(Material to process Opens)

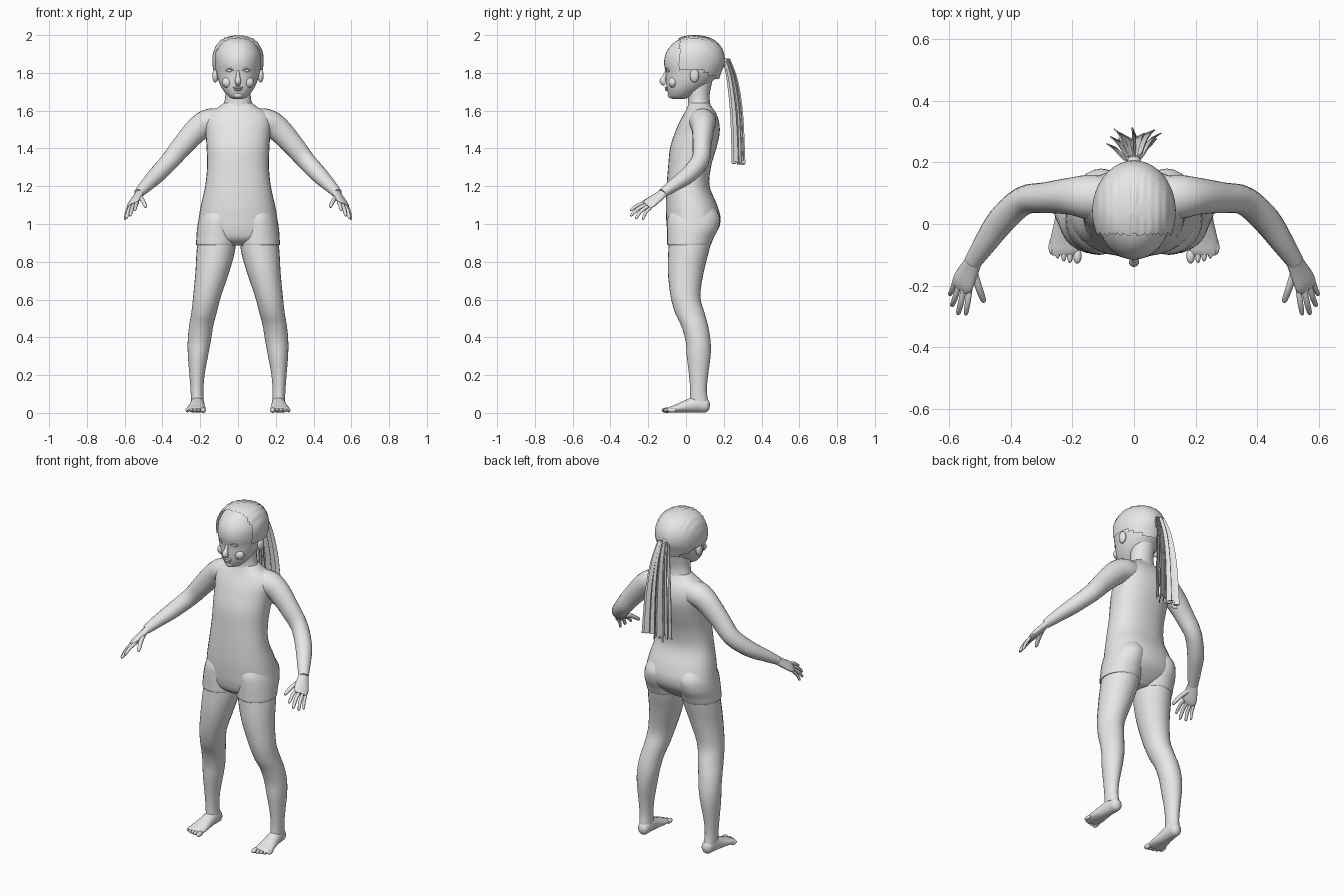
import bpy, bmesh, math, random
from mathutils import Vector

random.seed(4)
GREY = bpy.data.materials.new("light grey")
GREY.diffuse_color = (0.8, 0.8, 0.8, 1)


def finish(bm, name, angle=50):
    bmesh.ops.recalc_face_normals(bm, faces=bm.faces)
    me = bpy.data.meshes.new(name)
    bm.to_mesh(me)
    bm.free()
    me.materials.append(GREY)
    ob = bpy.data.objects.new(name, me)
    bpy.context.collection.objects.link(ob)
    bpy.ops.object.select_all(action='DESELECT')
    ob.select_set(True)
    bpy.context.view_layer.objects.active = ob
    bpy.ops.object.shade_smooth_by_angle(angle=math.radians(angle))
    return ob


def smooth_rows(rows, steps):
    """Catmull-Rom interpolation between rows of numbers."""
    out = []
    for i in range(len(rows) - 1):
        a, b, c, d = (rows[max(0, min(len(rows) - 1, i + k))] for k in (-1, 0, 1, 2))
        for s in range(steps):
            t = s / steps
            out.append([0.5 * (2*q + (r-p)*t + (2*p-5*q+4*r-w)*t*t + (3*q-p-3*r+w)*t**3)
                        for p, q, r, w in zip(a, b, c, d)])
    return out + [list(rows[-1])]


def bridge_rings(bm, rings):
    n = len(rings[0])
    for a, b in zip(rings, rings[1:]):
        for i in range(n):
            bm.faces.new((a[i], a[(i+1) % n], b[(i+1) % n], b[i]))
    bm.faces.new(rings[0])
    bm.faces.new(rings[-1])


def stack(name, rows, sides=32, steps=4, power=2.0, mirror=1, keep=None):
    """Level rings: z, centre x, front y, back y, half width."""
    bm = bmesh.new()
    rings = []
    for z, cx, y0, y1, rx in smooth_rows(rows, steps):
        ring = []
        for k in range(sides):
            a = 2 * math.pi * k / sides
            c, s = math.cos(a), math.sin(a)
            x = math.copysign(abs(c) ** (2/power), c) * rx
            y = math.copysign(abs(s) ** (2/power), s) * (y1-y0) / 2
            ring.append(bm.verts.new((mirror*(cx+x), (y0+y1)/2 + y, z)))
        rings.append(ring)
    bridge_rings(bm, rings)
    if keep:
        drop = [f for f in bm.faces if not keep(f.calc_center_median())]
        bmesh.ops.delete(bm, geom=drop, context='FACES')
    return finish(bm, name)


def limb(name, rows, side=(0, 0, 1), sides=16, steps=4, mirror=1):
    """Tube along a path: x, y, z, radius along side, radius across."""
    bm = bmesh.new()
    pts = smooth_rows(rows, steps)
    rings = []
    for i, r in enumerate(pts):
        t = Vector(pts[min(i+1, len(pts)-1)][:3]) - Vector(pts[max(i-1, 0)][:3])
        t.normalize()
        u = Vector(side)
        u = (u - t * u.dot(t)).normalized()
        v = t.cross(u)
        ring = []
        for k in range(sides):
            a = 2 * math.pi * k / sides
            p = Vector(r[:3]) + u*math.cos(a)*r[3] + v*math.sin(a)*r[4]
            ring.append(bm.verts.new((mirror*p.x, p.y, p.z)))
        rings.append(ring)
    bridge_rings(bm, rings)
    return finish(bm, name)


def blob(name, loc, size):
    bm = bmesh.new()
    bmesh.ops.create_uvsphere(bm, u_segments=16, v_segments=10, radius=1)
    for v in bm.verts:
        v.co = Vector(loc) + Vector(a*b for a, b in zip(v.co, size))
    return finish(bm, name)


# Plain fitted one-piece suit over the trunk
stack("bodysuit", [
    (0.885, 0, -0.04, 0.08, 0.06), (0.92, 0, -0.085, 0.125, 0.165),
    (0.97, 0, -0.10, 0.17, 0.212), (1.03, 0, -0.105, 0.183, 0.208),
    (1.10, 0, -0.107, 0.165, 0.196), (1.20, 0, -0.103, 0.125, 0.174),
    (1.30, 0, -0.095, 0.132, 0.164), (1.40, 0, -0.085, 0.16, 0.166),
    (1.48, 0, -0.06, 0.178, 0.172), (1.54, 0, -0.035, 0.175, 0.178),
    (1.585, 0, -0.01, 0.16, 0.16), (1.615, 0, 0.005, 0.14, 0.11),
    (1.64, 0, 0.015, 0.125, 0.075)], power=2.25)

# Neck and head
stack("neck", [(1.58, 0, 0.0, 0.14, 0.085), (1.63, 0, 0.01, 0.13, 0.076),
               (1.68, 0, 0.01, 0.125, 0.067), (1.76, 0, 0.0, 0.14, 0.07)], sides=24)
HEAD = [
    (1.662, 0, -0.07, -0.01, 0.025), (1.675, 0, -0.088, 0.03, 0.05),
    (1.71, 0, -0.10, 0.085, 0.08), (1.75, 0, -0.105, 0.135, 0.10),
    (1.80, 0, -0.107, 0.175, 0.114), (1.85, 0, -0.116, 0.193, 0.121),
    (1.90, 0, -0.108, 0.19, 0.119), (1.945, 0, -0.08, 0.168, 0.10),
    (1.975, 0, -0.04, 0.13, 0.072), (1.992, 0, 0.015, 0.07, 0.025)]
stack("head", HEAD, sides=40)

# Facial features
limb("nose", [(0, -0.104, 1.81, 0.007, 0.007), (0, -0.114, 1.78, 0.011, 0.011),
              (0, -0.122, 1.756, 0.017, 0.018), (0, -0.108, 1.742, 0.012, 0.013)],
     side=(1, 0, 0))
blob("upper_lip", (0, -0.101, 1.722), (0.027, 0.012, 0.006))
blob("lower_lip", (0, -0.099, 1.711), (0.022, 0.013, 0.007))
blob("chin", (0, -0.077, 1.683), (0.028, 0.02, 0.018))
for m in (1, -1):
    blob("eye", (m*0.043, -0.092, 1.812), (0.018, 0.012, 0.009))
    limb("eyelid", [(0.022, -0.104, 1.812, 0.003, 0.003), (0.043, -0.103, 1.823, 0.004, 0.004),
                    (0.064, -0.089, 1.812, 0.003, 0.003)], sides=8, mirror=m)
    blob("cheek", (m*0.052, -0.068, 1.75), (0.034, 0.025, 0.03))
    blob("ear", (m*0.12, 0.045, 1.785), (0.016, 0.024, 0.036))


# Hair cap open over the face, with lightly ribbed surface
def hair_area(p):
    low = 1.81 if p.y < 0.09 else 1.81 - (p.y - 0.09) * 0.5
    return p.y > -0.035 and p.z > low


cap = [(1.74, 0, -0.11, 0.165, 0.106)] + [
    (z + 0.002, x, y0 - 0.01, y1 + 0.012, w + 0.014) for z, x, y0, y1, w in HEAD[4:-1]]
cap += [(1.992, 0, -0.01, 0.10, 0.05), (2.0, 0, 0.035, 0.055, 0.008)]
hair = stack("hair_cap", cap, sides=64, steps=4, keep=hair_area)
for v in hair.data.vertices:
    v.co *= 1 + 0.0012 * math.sin(v.co.x * 260)
    v.co.z = min(v.co.z, 2.0)

# Ponytail: flat strips fanning out from the tie
blob("hair_tie", (0, 0.205, 1.855), (0.022, 0.018, 0.024))
for i in range(15):
    f = i / 7 - 1
    layer = (i * 2 % 5) / 4
    end = 1.31 + random.uniform(0, 0.03)
    bm = bmesh.new()
    rows = smooth_rows([(f*0.025, 0.205 + 0.02*layer, 1.855 + 0.02*layer),
                        (f*0.043, 0.225 + 0.04*layer, 1.76),
                        (f*0.062, 0.245 + 0.045*layer, 1.58),
                        (f*0.075, 0.255 + 0.045*layer, end)], 4)
    twist = random.uniform(0.3, 1.2) * (1 if f > 0 else -1)
    rings = []
    for j, (x, y, z) in enumerate(rows):
        w = 0.008 + 0.008 * j / len(rows)
        dx, dy = math.cos(twist), math.sin(twist)
        rings.append([bm.verts.new((x + a*w*dx - b*0.002*dy, y + a*w*dy + b*0.002*dx, z))
                      for a, b in ((-1, -1), (1, -1), (1, 1), (-1, 1))])
    bridge_rings(bm, rings)
    finish(bm, "ponytail_strip", 30)

for m in (1, -1):
    # Arm and palm
    limb("arm", [(0.08, 0.085, 1.545, 0.065, 0.07), (0.15, 0.088, 1.54, 0.07, 0.072),
                 (0.21, 0.09, 1.505, 0.066, 0.06), (0.29, 0.085, 1.42, 0.057, 0.05),
                 (0.36, 0.075, 1.335, 0.05, 0.047), (0.43, 0.012, 1.26, 0.044, 0.046),
                 (0.485, -0.065, 1.205, 0.034, 0.037), (0.525, -0.125, 1.163, 0.024, 0.028)],
         sides=20, mirror=m)
    across = (0.75, 0.45, -0.45)
    limb("palm", [(0.515, -0.11, 1.173, 0.026, 0.02), (0.533, -0.145, 1.145, 0.034, 0.018),
                  (0.555, -0.19, 1.112, 0.041, 0.016), (0.563, -0.21, 1.098, 0.034, 0.01)],
         side=across, mirror=m)
    # Fingers and thumb
    for base, tip, r in (((0.533, -0.205, 1.115), (0.547, -0.297, 1.072), 0.0095),
                         ((0.552, -0.207, 1.104), (0.572, -0.295, 1.043), 0.010),
                         ((0.570, -0.202, 1.094), (0.592, -0.268, 1.028), 0.0095),
                         ((0.582, -0.187, 1.086), (0.599, -0.232, 1.022), 0.0085),
                         ((0.523, -0.145, 1.148), (0.487, -0.255, 1.09), 0.012)):
        b, t = Vector(base), Vector(tip)
        mid = b.lerp(t, 0.5) + Vector((0, -0.004, 0.006))
        limb("finger", [(*b, r, r), (*mid, r, r), (*b.lerp(t, 0.9), r*0.8, r*0.8),
                        (*t, r*0.25, r*0.25)], sides=10, steps=3, mirror=m)

    # Leg
    stack("leg", [
        (0.06, 0.215, 0.02, 0.118, 0.034), (0.12, 0.217, 0.022, 0.11, 0.034),
        (0.20, 0.217, 0.016, 0.117, 0.040), (0.30, 0.212, 0.004, 0.13, 0.053),
        (0.38, 0.205, -0.002, 0.13, 0.061), (0.46, 0.195, -0.025, 0.117, 0.064),
        (0.53, 0.18, -0.058, 0.098, 0.067), (0.62, 0.163, -0.082, 0.076, 0.074),
        (0.75, 0.135, -0.096, 0.095, 0.09), (0.87, 0.116, -0.093, 0.125, 0.102),
        (0.98, 0.105, -0.085, 0.15, 0.095)], sides=28, mirror=m)
    # Short suit leg ending in a hem
    stack("suit_leg", [(0.888, 0.115, -0.094, 0.126, 0.102), (0.893, 0.115, -0.1, 0.133, 0.107),
                       (0.93, 0.113, -0.1, 0.148, 0.107), (0.98, 0.112, -0.1, 0.172, 0.104),
                       (1.04, 0.105, -0.095, 0.178, 0.097), (1.1, 0.10, -0.06, 0.14, 0.07)],
          sides=28, mirror=m)
    # Foot and toes
    limb("foot", [(0.212, 0.125, 0.032, 0.012, 0.014), (0.212, 0.11, 0.035, 0.03, 0.034),
                  (0.214, 0.065, 0.046, 0.036, 0.044), (0.217, 0.01, 0.036, 0.041, 0.035),
                  (0.221, -0.05, 0.023, 0.05, 0.022), (0.224, -0.085, 0.017, 0.049, 0.015),
                  (0.224, -0.1, 0.015, 0.042, 0.009)],
         side=(1, 0, 0), sides=20, mirror=m)
    for k in range(5):
        x = 0.184 + 0.02*k + (0.004 if k else 0)
        blob("toe", (m*x, -0.103 + 0.003*k*k*0.6, 0.014),
             (0.014 if k == 0 else 0.0095, 0.026, 0.014 if k == 0 else 0.011))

(Material to process Closes)

● **Problem details**: Copy, word for word, the entries above from the first line to the line that holds "y = math.copysign(abs(s)". Drop the pictures.

● **Exercise solution**:
import bpy, bmesh, math, random
from mathutils import Vector

random.seed(4)
GREY = bpy.data.materials.new("light grey")
GREY.diffuse_color = (0.8, 0.8, 0.8, 1)


def finish(bm, name, angle=50):
    bmesh.ops.recalc_face_normals(bm, faces=bm.faces)
    me = bpy.data.meshes.new(name)
    bm.to_mesh(me)
    bm.free()
    me.materials.append(GREY)
    ob = bpy.data.objects.new(name, me)
    bpy.context.collection.objects.link(ob)
    bpy.ops.object.select_all(action='DESELECT')
    ob.select_set(True)
    bpy.context.view_layer.objects.active = ob
    bpy.ops.object.shade_smooth_by_angle(angle=math.radians(angle))
    return ob


def smooth_rows(rows, steps):
    """Catmull-Rom interpolation between rows of numbers."""
    out = []
    for i in range(len(rows) - 1):
        a, b, c, d = (rows[max(0, min(len(rows) - 1, i + k))] for k in (-1, 0, 1, 2))
        for s in range(steps):
            t = s / steps
            out.append([0.5 * (2*q + (r-p)*t + (2*p-5*q+4*r-w)*t*t + (3*q-p-3*r+w)*t**3)
                        for p, q, r, w in zip(a, b, c, d)])
    return out + [list(rows[-1])]


def bridge_rings(bm, rings):
    n = len(rings[0])
    for a, b in zip(rings, rings[1:]):
        for i in range(n):
            bm.faces.new((a[i], a[(i+1) % n], b[(i+1) % n], b[i]))
    bm.faces.new(rings[0])
    bm.faces.new(rings[-1])


def stack(name, rows, sides=32, steps=4, power=2.0, mirror=1, keep=None):
    """Level rings: z, centre x, front y, back y, half width."""
    bm = bmesh.new()
    rings = []
    for z, cx, y0, y1, rx in smooth_rows(rows, steps):
        ring = []
        for k in range(sides):
            a = 2 * math.pi * k / sides
            c, s = math.cos(a), math.sin(a)
            x = math.copysign(abs(c) ** (2/power), c) * rx
            y = math.copysign(abs(s) ** (2/power), s) * (y1-y0) / 2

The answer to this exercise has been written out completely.